= EXERCISE =
What lines of the data below hold the string "flat"? Copy each one.

= ENTRIES PROVIDED =
--------------------------------

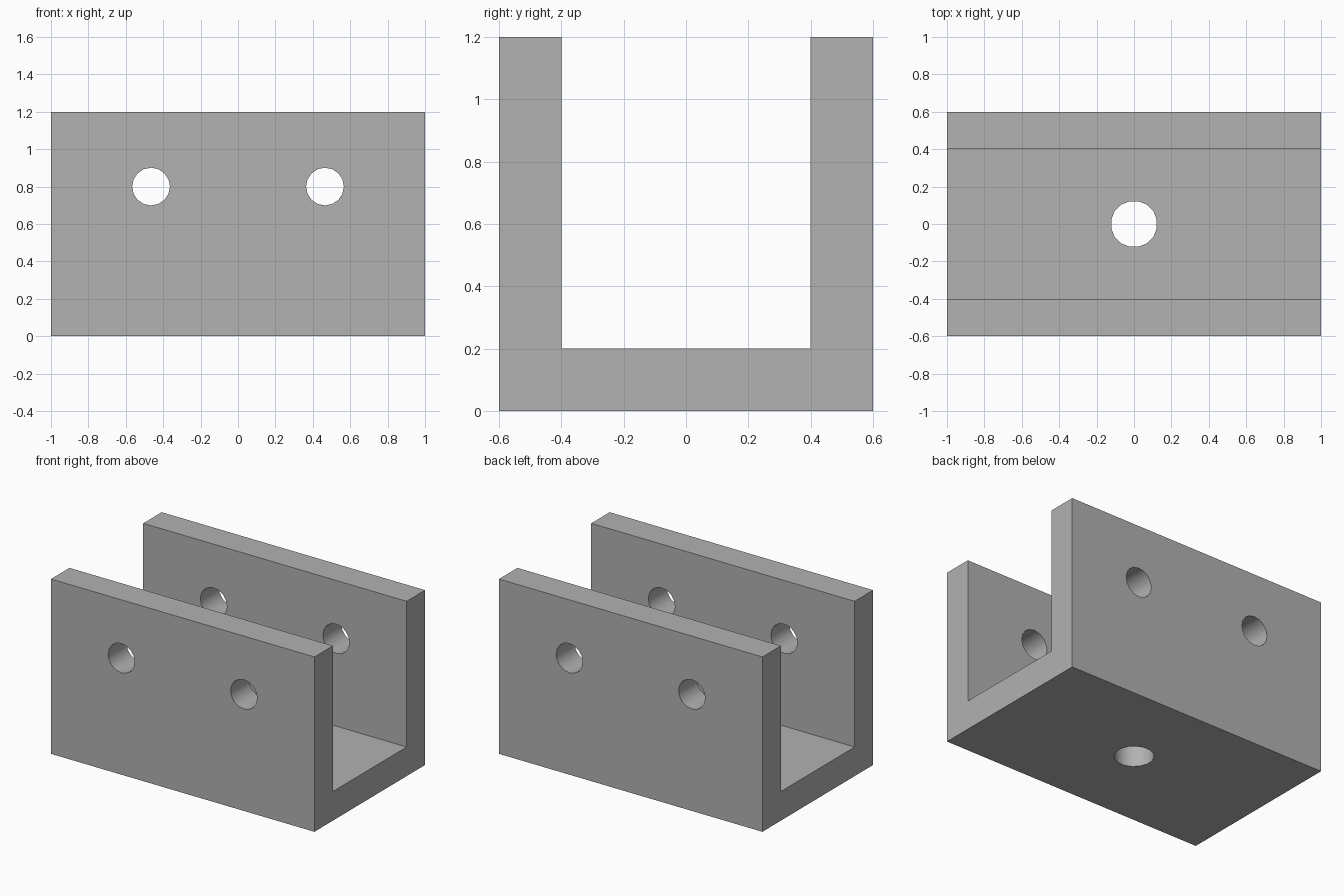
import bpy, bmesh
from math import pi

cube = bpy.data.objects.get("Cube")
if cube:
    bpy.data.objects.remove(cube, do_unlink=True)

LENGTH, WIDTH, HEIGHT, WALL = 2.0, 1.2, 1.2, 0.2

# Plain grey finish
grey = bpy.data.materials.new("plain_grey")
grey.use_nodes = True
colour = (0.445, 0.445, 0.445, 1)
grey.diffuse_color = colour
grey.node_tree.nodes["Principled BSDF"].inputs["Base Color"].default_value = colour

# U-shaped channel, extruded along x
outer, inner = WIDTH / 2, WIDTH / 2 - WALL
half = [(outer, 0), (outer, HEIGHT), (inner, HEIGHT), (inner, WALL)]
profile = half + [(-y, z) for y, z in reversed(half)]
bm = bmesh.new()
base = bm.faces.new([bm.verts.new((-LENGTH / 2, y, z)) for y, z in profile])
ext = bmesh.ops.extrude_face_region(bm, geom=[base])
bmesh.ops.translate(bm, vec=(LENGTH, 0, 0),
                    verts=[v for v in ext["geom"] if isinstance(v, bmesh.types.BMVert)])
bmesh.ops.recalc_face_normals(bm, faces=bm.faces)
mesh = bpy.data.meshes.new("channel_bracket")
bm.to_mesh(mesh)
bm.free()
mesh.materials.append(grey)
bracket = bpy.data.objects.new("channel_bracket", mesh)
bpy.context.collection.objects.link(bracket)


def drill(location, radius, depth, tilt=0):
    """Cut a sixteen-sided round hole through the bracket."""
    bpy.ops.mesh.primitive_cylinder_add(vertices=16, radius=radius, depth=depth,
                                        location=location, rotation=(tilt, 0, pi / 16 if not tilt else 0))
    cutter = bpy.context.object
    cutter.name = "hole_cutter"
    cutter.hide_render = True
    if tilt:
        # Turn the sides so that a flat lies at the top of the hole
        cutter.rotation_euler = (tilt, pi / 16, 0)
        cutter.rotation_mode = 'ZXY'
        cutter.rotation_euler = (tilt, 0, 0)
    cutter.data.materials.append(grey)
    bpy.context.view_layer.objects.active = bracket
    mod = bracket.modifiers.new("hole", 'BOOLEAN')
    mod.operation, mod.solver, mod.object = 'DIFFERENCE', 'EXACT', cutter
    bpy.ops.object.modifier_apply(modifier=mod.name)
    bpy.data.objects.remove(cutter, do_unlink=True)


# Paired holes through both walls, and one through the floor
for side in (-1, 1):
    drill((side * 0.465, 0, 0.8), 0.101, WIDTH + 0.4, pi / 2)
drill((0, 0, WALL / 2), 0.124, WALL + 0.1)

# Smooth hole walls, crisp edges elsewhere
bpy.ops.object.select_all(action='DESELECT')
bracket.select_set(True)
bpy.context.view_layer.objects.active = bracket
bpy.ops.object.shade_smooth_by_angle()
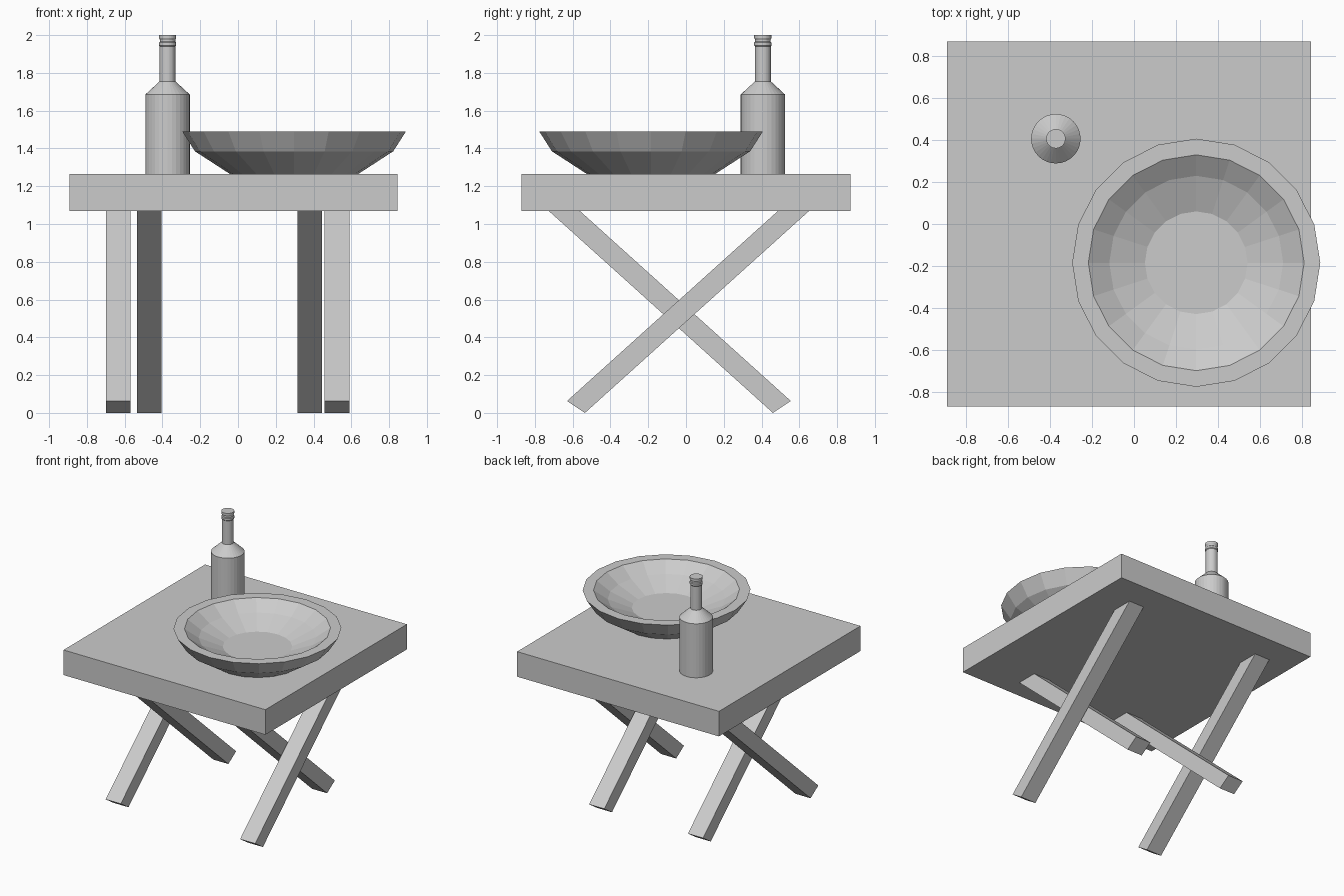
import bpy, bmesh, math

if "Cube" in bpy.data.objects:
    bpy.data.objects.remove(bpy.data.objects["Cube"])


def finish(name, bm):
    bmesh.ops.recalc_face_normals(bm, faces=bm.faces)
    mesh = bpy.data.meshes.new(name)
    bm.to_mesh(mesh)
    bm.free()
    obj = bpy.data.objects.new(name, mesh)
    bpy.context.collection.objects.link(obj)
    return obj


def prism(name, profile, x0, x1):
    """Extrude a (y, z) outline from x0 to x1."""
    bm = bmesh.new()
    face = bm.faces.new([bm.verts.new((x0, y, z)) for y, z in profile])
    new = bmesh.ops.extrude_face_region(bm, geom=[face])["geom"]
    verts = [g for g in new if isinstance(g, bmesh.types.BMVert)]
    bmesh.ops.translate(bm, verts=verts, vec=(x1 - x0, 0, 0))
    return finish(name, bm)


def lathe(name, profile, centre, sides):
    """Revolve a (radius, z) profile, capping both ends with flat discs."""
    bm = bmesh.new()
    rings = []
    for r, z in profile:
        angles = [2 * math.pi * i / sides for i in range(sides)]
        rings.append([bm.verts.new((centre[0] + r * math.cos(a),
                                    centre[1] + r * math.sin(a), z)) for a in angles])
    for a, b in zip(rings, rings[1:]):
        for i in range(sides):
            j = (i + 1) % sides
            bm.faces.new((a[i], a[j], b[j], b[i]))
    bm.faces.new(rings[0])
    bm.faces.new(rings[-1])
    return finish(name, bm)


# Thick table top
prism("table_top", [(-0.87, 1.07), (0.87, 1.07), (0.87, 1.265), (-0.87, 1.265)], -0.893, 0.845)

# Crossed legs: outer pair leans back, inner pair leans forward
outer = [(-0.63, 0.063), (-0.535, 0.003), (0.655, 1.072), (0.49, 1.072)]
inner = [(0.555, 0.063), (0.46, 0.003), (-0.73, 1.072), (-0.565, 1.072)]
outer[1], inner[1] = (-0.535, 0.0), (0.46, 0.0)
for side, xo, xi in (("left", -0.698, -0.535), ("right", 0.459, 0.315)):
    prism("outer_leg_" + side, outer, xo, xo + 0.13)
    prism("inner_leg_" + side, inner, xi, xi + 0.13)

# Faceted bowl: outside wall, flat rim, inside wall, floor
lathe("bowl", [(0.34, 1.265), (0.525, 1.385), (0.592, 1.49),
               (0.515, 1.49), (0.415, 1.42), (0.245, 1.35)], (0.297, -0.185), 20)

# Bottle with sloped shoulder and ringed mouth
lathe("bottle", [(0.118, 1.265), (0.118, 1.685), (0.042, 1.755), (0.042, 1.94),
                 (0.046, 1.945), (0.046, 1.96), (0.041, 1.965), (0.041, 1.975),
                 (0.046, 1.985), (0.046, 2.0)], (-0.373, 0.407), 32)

--------------------------------

= YOUR SOLUTION =
        # Turn the sides so that a flat lies at the top of the hole
    """Revolve a (radius, z) profile, capping both ends with flat discs."""
# Faceted bowl: outside wall, flat rim, inside wall, floor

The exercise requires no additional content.